He explained that Iraq has lost close to 60 percent of its income from changes in oil prices in the last few years and has taken loans from groups like the International Monetary Fund and the World Bank to recover.

One audience member asked about the feasibility of previous American proposals to divide Iraq based on its ethnic and religious groups. In response, Faily warned that creating divisions like these would undermine Iraq’s goal to mature and move forward.

“Here, from the U.S. perspective, I would like to say to please not view our country in a binary way,” Faily said. “This viewpoint is useful for a political science point of view, but it’s damaging for social science.”

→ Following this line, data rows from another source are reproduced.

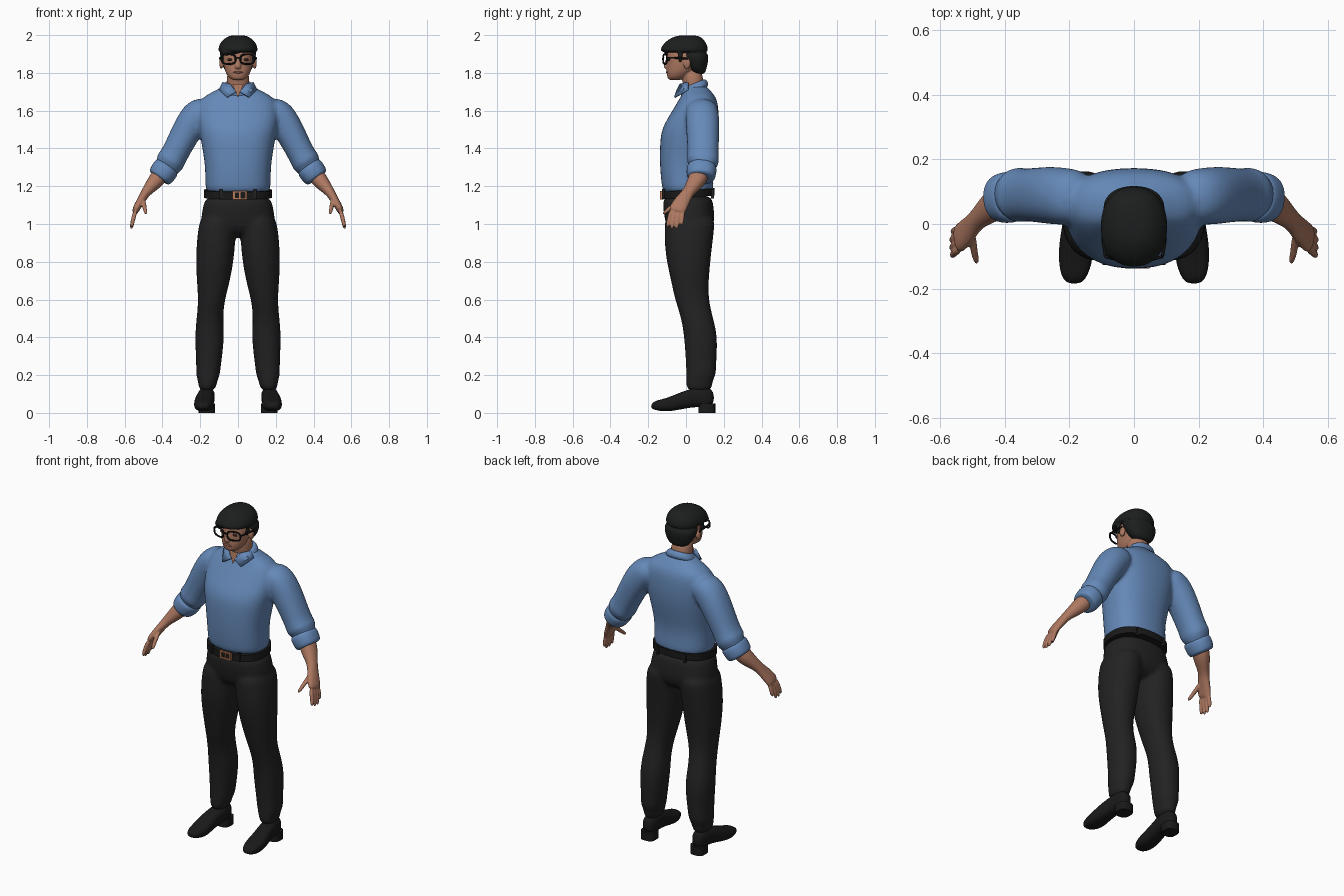
import bpy, bmesh, math
from mathutils import Vector, Matrix

cube = bpy.data.objects.get("Cube")
if cube:
    bpy.data.objects.remove(cube, do_unlink=True)

X, Y, Z = Matrix.Identity(3)
SIDES = (1, -1)


def material(name, *colour):
    mat = bpy.data.materials.new(name)
    mat.use_nodes = True
    mat.diffuse_color = (*colour, 1)
    shader = mat.node_tree.nodes["Principled BSDF"]
    shader.inputs["Base Color"].default_value = (*colour, 1)
    shader.inputs["Roughness"].default_value = .7
    return mat


shirt_blue = material("blue cloth", .13, .25, .48)
trouser_black = material("black cloth", .016, .016, .016)
skin = material("skin", .42, .19, .12)
hair_black = material("dark hair", .012, .013, .013)
leather = material("black leather", .01, .01, .01)
copper = material("copper", .5, .2, .1)
lip_red = material("lips", .3, .11, .08)
frame_black = material("black frame", .006, .006, .006)
eye_brown = material("dark eyes", .03, .015, .01)


def squircle(angle, power):
    """Point on a unit superellipse."""
    c, s = math.cos(angle), math.sin(angle)
    return math.copysign(abs(c) ** (2 / power), c), math.copysign(abs(s) ** (2 / power), s)


def loft(bm, rings, ref=X, axis=None, power=2.2, sides=20, flip=1):
    """Skin superellipse rings (x, y, z, radius along ref, other radius)."""
    centres = [Vector(ring[:3]) for ring in rings]
    last = len(rings) - 1
    loops = []
    for i, ring in enumerate(rings):
        along = axis or centres[min(i + 1, last)] - centres[max(i - 1, 0)]
        along = along.normalized()
        u = (ref - along * ref.dot(along)).normalized()
        v = along.cross(u)
        loop = []
        for k in range(sides):
            c, s = squircle(math.tau * k / sides, power)
            point = centres[i] + u * c * ring[3] + v * s * ring[4]
            loop.append(bm.verts.new((point.x * flip, point.y, point.z)))
        loops.append(loop)
    for low, high in zip(loops, loops[1:]):
        for k in range(sides):
            bm.faces.new((low[k - 1], low[k], high[k], high[k - 1]))
    bm.faces.new(loops[0])
    bm.faces.new(loops[-1])


def column(bm, rows, **options):
    """Upright loft on the centre line from rows (z, y, half width, half depth)."""
    options.setdefault("axis", Z)
    loft(bm, [(0, y, z, width, depth) for z, y, width, depth in rows], **options)


def ball(bm, centre, radii, flip=1):
    place = Matrix.Translation((centre[0] * flip, *centre[1:]))
    bmesh.ops.create_uvsphere(bm, u_segments=16, v_segments=8, radius=1,
                              matrix=place @ Matrix.Diagonal((*radii, 1)))


def box(bm, centre, size):
    place = Matrix.Translation(centre) @ Matrix.Diagonal((*size, 1))
    bmesh.ops.create_cube(bm, size=1, matrix=place)


def finish(name, bm, mat, rounded=False, voxel=None):
    """Turn the bmesh into an object; voxel merges overlapping lofts into one skin."""
    bmesh.ops.recalc_face_normals(bm, faces=bm.faces)
    mesh = bpy.data.meshes.new(name)
    bm.to_mesh(mesh)
    bm.free()
    mesh.materials.append(mat)
    mesh.shade_smooth()
    if not rounded:
        mesh.set_sharp_from_angle(angle=math.radians(40))
    obj = bpy.data.objects.new(name, mesh)
    bpy.context.collection.objects.link(obj)
    if rounded:
        obj.modifiers.new("Round", "SUBSURF").levels = 2
    if voxel:
        merge = obj.modifiers.new("Merge", "REMESH")
        merge.mode, merge.voxel_size, merge.use_smooth_shade = "VOXEL", voxel, True
        relax = obj.modifiers.new("Relax", "SMOOTH")
        relax.factor, relax.iterations = .5, 4
    return obj


def wire(name, points, cyclic=False):
    """Thin black tube through the points."""
    curve = bpy.data.curves.new(name, "CURVE")
    curve.dimensions, curve.bevel_depth, curve.bevel_resolution = "3D", .005, 2
    curve.use_fill_caps = True
    spline = curve.splines.new("POLY")
    spline.points.add(len(points) - 1)
    for target, point in zip(spline.points, points):
        target.co = (*point, 1)
    spline.use_cyclic_u = cyclic
    curve.materials.append(frame_black)
    bpy.context.collection.objects.link(bpy.data.objects.new(name, curve))


# Shirt: torso and both sleeves merged
bm = bmesh.new()
column(bm, [(1.15, .01, .17, .13), (1.2, .01, .175, .14), (1.3, 0, .175, .14),
            (1.4, .01, .19, .15), (1.5, .02, .21, .155), (1.58, .045, .22, .13),
            (1.64, .06, .21, .11), (1.68, .065, .18, .09), (1.71, .055, .11, .07),
            (1.74, .045, .07, .06)], power=2.4)
for flip in SIDES:
    loft(bm, [(.14, .08, 1.62, .08, .06), (.21, .085, 1.59, .09, .09), (.27, .09, 1.5, .09, .08),
              (.34, .09, 1.36, .08, .07), (.36, .09, 1.33, .09, .08), (.37, .09, 1.31, .07, .07),
              (.41, .08, 1.26, .05, .05)], ref=Y, flip=flip)
finish("shirt", bm, shirt_blue, rounded=True, voxel=.011)

# Rolled cuffs at the elbows
bm = bmesh.new()
cuff_top, cuff_end = Vector((.37, .085, 1.31)), Vector((.42, .078, 1.24))
for flip in SIDES:
    rings = []
    for step, size in zip((0, .1, .5, .9, 1), (.06, .08, .08, .075, .06)):
        rings.append((*cuff_top.lerp(cuff_end, step), size, size * .9))
    loft(bm, rings, ref=Y, flip=flip)
finish("rolled_cuffs", bm, shirt_blue, rounded=True)

# Collar: tilted band, two pointed leaves and the open neck between them
bm = bmesh.new()
column(bm, [(1.69, .045, .09, .08), (1.72, .045, .09, .08), (1.74, .04, .075, .07),
            (1.745, .04, .065, .06)], axis=Vector((0, -.4, 1)))
finish("collar_band", bm, shirt_blue, rounded=True)
bm = bmesh.new()
for flip in SIDES:
    leaf = [(.04, -.03, 1.74), (.01, -.05, 1.7), (.06, -.06, 1.67), (.1, .01, 1.71), (.08, .01, 1.75)]
    bm.faces.new([bm.verts.new((x * flip, y, z)) for x, y, z in leaf])
collar = finish("collar_leaves", bm, shirt_blue)
thickness = collar.modifiers.new("Thickness", "SOLIDIFY")
thickness.thickness, thickness.offset = .009, 0
bm = bmesh.new()
bm.faces.new([bm.verts.new(p) for p in ((-.03, -.04, 1.74), (0, -.05, 1.67), (.03, -.04, 1.74))])
finish("open_neck", bm, skin)

# Trousers: hips and both legs merged
bm = bmesh.new()
column(bm, [(1.16, .01, .17, .13), (1.1, .01, .185, .135), (1.03, .02, .2, .135),
            (.97, .02, .19, .12), (.93, .02, .11, .07)], power=2.4)
for flip in SIDES:
    loft(bm, [(.1, .02, 1.05, .09, .13), (.11, .02, 1, .1, .135), (.12, .01, .85, .105, .125),
              (.13, .02, .7, .09, .1), (.14, .03, .6, .07, .09), (.15, .06, .5, .07, .085),
              (.15, .08, .4, .08, .09), (.155, .08, .25, .065, .08), (.16, .08, .2, .065, .08),
              (.16, .07, .17, .05, .07), (.165, .07, .11, .045, .07)], axis=Z, flip=flip)
finish("trousers", bm, trouser_black, rounded=True, voxel=.011)

# Belt, belt loops and buckle
bm = bmesh.new()
column(bm, [(z, .01, .18, .141) for z in (1.14, 1.18)], axis=Vector((0, -.07, 1)), power=2.4, sides=40)
finish("belt", bm, leather)
bm = bmesh.new()
for x in (-.09, .09):
    for y in (-.12, .14):
        box(bm, (x, y, 1.16), (.015, .015, .05))
finish("belt_loops", bm, trouser_black)
bm = bmesh.new()
buckle = Vector((.01, -.132, 1.153))
for sign in SIDES:
    box(bm, buckle + X * sign * .032, (.012, .012, .046))
    box(bm, buckle + Z * sign * .019, (.07, .012, .008))
box(bm, buckle, (.008, .01, .04))
finish("buckle", bm, copper)

# Shoes: uppers with separate heels
bm = bmesh.new()
for flip in SIDES:
    loft(bm, [(.185, -.185, .035, .02, .01), (.185, -.165, .04, .04, .025), (.18, -.11, .04, .055, .035),
              (.18, -.04, .06, .05, .045), (.17, .03, .08, .045, .05), (.165, .09, .085, .045, .055),
              (.165, .15, .08, .03, .045)], axis=Y, power=2.6, flip=flip)
finish("shoes", bm, leather, rounded=True)
bm = bmesh.new()
for flip in SIDES:
    loft(bm, [(.165, .11, z, .043, .045) for z in (0, .05)], axis=Z, power=3, flip=flip)
finish("shoe_heels", bm, leather)

# Forearms, palms and fingers merged
bm = bmesh.new()
for flip in SIDES:
    loft(bm, [(.39, .085, 1.29, .05, .045), (.43, .06, 1.235, .05, .045), (.46, .035, 1.2, .04, .035),
              (.49, .01, 1.165, .03, .025), (.51, -.015, 1.13, .04, .022), (.54, -.045, 1.08, .047, .02),
              (.545, -.05, 1.06, .04, .015)], ref=Y, flip=flip)
    digits = [((.5, -.03, 1.13), (.485, -.125, 1.05))]
    for i, length in enumerate((.9, 1, 1, .8)):
        knuckle = Vector((.54, .02 * i - .077, 1.075))
        digits.append((knuckle, knuckle + Vector((.026, .006 * i - .026, -.105)) * length))
    for start, tip in digits:
        middle = Vector(start).lerp(tip, .5) + X * .004
        loft(bm, [(*p, size, size) for p, size in zip((start, middle, tip), (.013, .012, .01))],
             ref=Y, sides=10, flip=flip)
finish("forearms_and_hands", bm, skin, rounded=True, voxel=.0045)

# Head: skull, neck, nose and ears merged
bm = bmesh.new()
column(bm, [(1.76, -.06, .03, .035), (1.78, -.045, .055, .055), (1.81, -.03, .07, .075),
            (1.85, -.01, .08, .09), (1.9, -.005, .085, .1), (1.97, 0, .06, .075)])
column(bm, [(1.69, .045, .06, .055), (1.74, .04, .06, .055), (1.83, .025, .06, .06)])
column(bm, [(1.89, -.09, .01, .01), (1.845, -.105, .015, .013), (1.83, -.107, .017, .013),
            (1.82, -.1, .012, .01)])
for flip in SIDES:
    ball(bm, (.088, .005, 1.85), (.012, .02, .03), flip)
finish("head", bm, skin, rounded=True, voxel=.0045)
bm = bmesh.new()
ball(bm, (0, -.1, 1.803), (.026, .007, .006))
finish("lips", bm, lip_red)
bm = bmesh.new()
for flip in SIDES:
    ball(bm, (.042, -.09, 1.87), (.015, .007, .007), flip)
finish("eyes", bm, eye_brown)

# Hair: crown, nape, swept fringe and sideburns merged
bm = bmesh.new()
column(bm, [(1.905, -.005, .1, .12), (1.92, -.01, .107, .13), (1.955, -.005, .1, .117),
            (1.985, .003, .07, .085), (2, .01, .04, .05)])
column(bm, [(1.79, .07, .05, .03), (1.825, .06, .08, .05), (1.87, .05, .097, .07), (1.92, .035, .1, .085)])
loft(bm, [(-.09, -.07, 1.91, .02, .02), (-.05, -.108, 1.91, .02, .02), (.07, -.09, 1.935, .015, .015)], ref=Y)
for flip in SIDES:
    loft(bm, [(.08, -.03, 1.85, .01, .01), (.09, -.03, 1.92, .01, .02)], axis=Z, flip=flip)
finish("hair", bm, hair_black, rounded=True, voxel=.006)

# Glasses: rounded rims, temples and bridge
for side, flip in zip(("left", "right"), SIDES):
    rim = []
    for k in range(28):
        c, s = squircle(math.tau * k / 28, 2.8)
        rim.append((flip * (.05 + .037 * c), .01 * c - .111, 1.873 + .026 * s))
    wire(side + "_rim", rim, cyclic=True)
    wire(side + "_temple", [(flip * .088, -.1, 1.88), (flip * .095, -.06, 1.88), (flip * .096, .01, 1.875)])
wire("glasses_bridge", [(-.014, -.12, 1.88), (.014, -.12, 1.88)])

When asked about how the U.S. could improve its relationship with Iraq, Faily explained that the U.S. needs to go beyond a political and security-based relationship and expand with more economic, social and educational ties. He added that the Iraqi diaspora could also play a role in strengthening its homeland.

“Helping your country in this global world should not be a conditionality of where you want to stay,” he said. “You can help your country from around the world. You can be an advocate through a strong Twitter handle, even, and bombard people with tweets.”

The event was sponsored by the American Grand Strategy program, the Duke Islamic Studies Center, the political science department and the Triangle Institute for Security Studies.

Aron Rimanyi, a sophomore and member of the AGS program, said that in organizing the talk, the four groups hoped to appeal to a broader range of students and local citizens.

“Bringing people like an ambassador who represents a different people, a different culture and a different way of thinking about things ... is highly conducive to our goal,” Rimanyi said.

During the final moments of the talk, Schanzer explained that Faily had previously told him no topics were off the table for the discussion on Thursday.

“I think that Faily brought a surprising amount of candor about his country’s position on a lot of things,” sophomore Akshaya Trivedi said. “I really appreciated the way that he spoke about Iraq without without any kind of restraint.”